“The lobster yacht style dovetails with our DNA,” Julius says. “There are a lot of forgettable boats out there. We’re in the business of creating beautiful boats — memorable boats.”
More than 150 representatives from Chris-Craft dealerships in the United States and around the world gathered in Sarasota, Fla., in mid-July to test the boatbuilder’s entire fleet, including the Commander and the new Calypso 30 dual console.
“This is our biggest event of the year,” Chris-Craft marketing director Allison Scharnow tells me as I wait my turn to test the Calypso. “It’s the only time we have all the models in the water at the same time. Dealers and customers get to touch, feel and drive them and talk to the engineers. It’s important for our customers and dealers to see them here, at a special event for them, not just at a boat show. They get very personal attention in a relaxed atmosphere.”
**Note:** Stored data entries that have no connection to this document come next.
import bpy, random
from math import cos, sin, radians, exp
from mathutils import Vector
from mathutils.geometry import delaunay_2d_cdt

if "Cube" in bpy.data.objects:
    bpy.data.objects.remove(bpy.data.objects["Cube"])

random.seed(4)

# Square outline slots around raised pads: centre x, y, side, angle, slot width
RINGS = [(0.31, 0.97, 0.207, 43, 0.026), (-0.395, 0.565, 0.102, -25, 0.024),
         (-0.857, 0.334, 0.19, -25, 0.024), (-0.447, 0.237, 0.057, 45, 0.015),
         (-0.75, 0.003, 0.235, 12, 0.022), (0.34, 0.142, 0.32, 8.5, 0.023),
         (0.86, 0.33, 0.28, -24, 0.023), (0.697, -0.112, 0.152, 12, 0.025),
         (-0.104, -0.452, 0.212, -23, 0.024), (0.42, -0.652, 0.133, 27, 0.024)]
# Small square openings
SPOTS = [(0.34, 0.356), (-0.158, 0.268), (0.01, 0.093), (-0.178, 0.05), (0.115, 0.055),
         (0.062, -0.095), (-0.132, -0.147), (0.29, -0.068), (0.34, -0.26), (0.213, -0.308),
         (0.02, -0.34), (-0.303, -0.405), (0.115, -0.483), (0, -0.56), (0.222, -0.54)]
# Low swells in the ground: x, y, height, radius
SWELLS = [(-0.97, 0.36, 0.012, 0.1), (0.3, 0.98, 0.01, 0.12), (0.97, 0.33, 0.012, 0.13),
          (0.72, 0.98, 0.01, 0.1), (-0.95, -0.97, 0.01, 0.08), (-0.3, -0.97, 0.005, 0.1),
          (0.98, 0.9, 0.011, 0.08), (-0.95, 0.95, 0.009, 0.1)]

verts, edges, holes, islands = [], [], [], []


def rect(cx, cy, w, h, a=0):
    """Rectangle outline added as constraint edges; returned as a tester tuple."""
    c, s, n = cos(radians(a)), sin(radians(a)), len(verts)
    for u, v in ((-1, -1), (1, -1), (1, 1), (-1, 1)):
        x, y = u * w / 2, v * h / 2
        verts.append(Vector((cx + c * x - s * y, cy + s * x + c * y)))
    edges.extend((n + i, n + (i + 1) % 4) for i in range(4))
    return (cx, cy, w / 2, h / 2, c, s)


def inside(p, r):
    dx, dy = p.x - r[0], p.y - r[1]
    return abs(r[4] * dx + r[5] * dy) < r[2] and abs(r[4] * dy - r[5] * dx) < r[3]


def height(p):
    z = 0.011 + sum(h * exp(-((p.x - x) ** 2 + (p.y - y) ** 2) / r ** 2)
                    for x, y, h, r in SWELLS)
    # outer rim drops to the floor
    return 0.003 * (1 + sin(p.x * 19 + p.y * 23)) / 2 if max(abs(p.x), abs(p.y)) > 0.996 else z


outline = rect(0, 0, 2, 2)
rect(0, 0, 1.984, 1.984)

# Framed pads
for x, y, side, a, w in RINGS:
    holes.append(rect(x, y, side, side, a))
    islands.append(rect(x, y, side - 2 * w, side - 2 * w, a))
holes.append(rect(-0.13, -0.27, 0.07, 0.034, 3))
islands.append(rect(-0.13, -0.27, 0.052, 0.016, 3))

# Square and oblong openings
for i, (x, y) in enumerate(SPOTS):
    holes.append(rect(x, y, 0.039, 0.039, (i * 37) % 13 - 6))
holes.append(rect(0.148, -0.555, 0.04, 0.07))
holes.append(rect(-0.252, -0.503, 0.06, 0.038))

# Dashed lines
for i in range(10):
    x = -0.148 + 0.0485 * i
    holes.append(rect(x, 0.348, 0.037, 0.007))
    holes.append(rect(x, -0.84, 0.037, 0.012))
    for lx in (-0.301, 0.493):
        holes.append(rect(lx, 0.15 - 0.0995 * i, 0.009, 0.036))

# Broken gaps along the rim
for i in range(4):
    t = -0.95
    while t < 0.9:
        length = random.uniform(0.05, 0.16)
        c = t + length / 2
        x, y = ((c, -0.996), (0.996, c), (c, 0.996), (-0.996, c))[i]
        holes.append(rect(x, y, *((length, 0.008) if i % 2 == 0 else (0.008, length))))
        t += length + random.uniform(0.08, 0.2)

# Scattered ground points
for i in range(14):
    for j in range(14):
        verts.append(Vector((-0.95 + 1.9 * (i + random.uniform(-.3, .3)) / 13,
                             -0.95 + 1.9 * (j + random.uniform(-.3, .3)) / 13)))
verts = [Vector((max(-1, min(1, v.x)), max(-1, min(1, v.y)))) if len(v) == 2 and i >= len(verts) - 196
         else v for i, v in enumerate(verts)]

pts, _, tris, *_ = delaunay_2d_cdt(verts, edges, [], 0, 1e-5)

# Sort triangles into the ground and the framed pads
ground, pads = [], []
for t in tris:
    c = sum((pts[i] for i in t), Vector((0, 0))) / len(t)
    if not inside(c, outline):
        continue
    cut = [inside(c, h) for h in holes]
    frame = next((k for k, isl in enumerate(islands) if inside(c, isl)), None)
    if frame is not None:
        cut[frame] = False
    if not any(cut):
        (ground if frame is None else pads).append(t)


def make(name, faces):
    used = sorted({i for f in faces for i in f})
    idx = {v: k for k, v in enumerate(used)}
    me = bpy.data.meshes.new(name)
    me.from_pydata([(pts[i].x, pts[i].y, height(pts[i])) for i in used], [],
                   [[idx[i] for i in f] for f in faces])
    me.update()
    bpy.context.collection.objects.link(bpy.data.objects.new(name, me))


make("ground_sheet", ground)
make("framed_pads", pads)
About 150 registered customers also attended the event, a good number of them from outside the States, says Scharnow. Dealers and clients had the chance to test 11 boats from 21 to 42 feet. The Sarasota builder had the vessels docked at the Hyatt Regency’s marina, with a large tent covering the T-dock so participants could escape the Florida sun. (It was 93 degrees.)
The Commander is a joint venture between Chris-Craft and the Italian yacht builder Austin Parker. Austin Parker designed the hull, and Chris-Craft designed the interiors.
Powered with twin 435-hp Volvo Penta IPS600s, the Commander 42 topped out at 36 knots during our test run. The enclosed deckhouse’s aft end opens to the cockpit via two centerline sliding glass doors. There’s a large “sunbed” on the bow, a cockpit galley, sleeping below for five people, a head and separate shower, teak cockpit soles and mahogany exterior trim.
Dual L-shaped settees in the deckhouse with a dinette table that fits between should be a social hot spot on the yacht, says Julius. The builder put the helm on the port side to maximize cabin space, says Chris-Craft vice president of engineering Chris Collier.
The Commander was by far the most popular boat at the event, with non-stop demo rides. But the new Calypso 30 — the second dual console from the builder — drew a steady flow of passengers, too. With its twin Yamaha F300s, I had the boat doing 54 mph at full throttle. She’s 30 feet, but handles like a 19-foot runabout, with great acceleration and nimble handling. It’s a blast to drive and gets decent mileage for a boat with 600 horses — 1.4 to 1.7 miles to the gallon from 30 to 40 mph.
I liked the starboard-side enclosed head under the helm console. The entire forward-facing seat lifts up, giving you a wide-open passage inside. The starboard boarding door is clever and functional, as well. It swings inboard and then can be lifted and placed on top of the gunwale, revealing a recessed swim ladder.
The versatility and comfort of the cockpit seating impressed me. You can fill the entire space with seating by pulling out the port and starboard settees, which are recessed and hidden along the gunwales, or clear the decks when you need to move about freely.
I talked to two dealers — one from the local area and the other from Sweden. Goran Ganstrand is CEO of the dealer Vatt in Nacka Strand, which is near Stockholm. Vatt has been a Chris-Craft dealer for nine years, carrying models from 21 to 32 feet.
“This is a new market for us,” Ganstrand says of the Commander 42. “There is a lot of day boating in Europe, but this gives you the opportunity to do both day boating and weekend — or longer — cruising.”
Casey Smith, of the Viage Group’s St. Petersburg office, praised Chris-Craft for giving dealers and clients lots of personal attention and great access to the boats. “I don’t know of another company that goes to this extent,” he says. “This is the first public showing of this boat, and customers can run these boats all day.”
The Commander 42 and Calypso will be displayed at the Newport International Boat Show, the United States Powerboat Show in Annapolis and the Fort Lauderdale International Boat Show.
This article originally appeared in the September 2016 issue.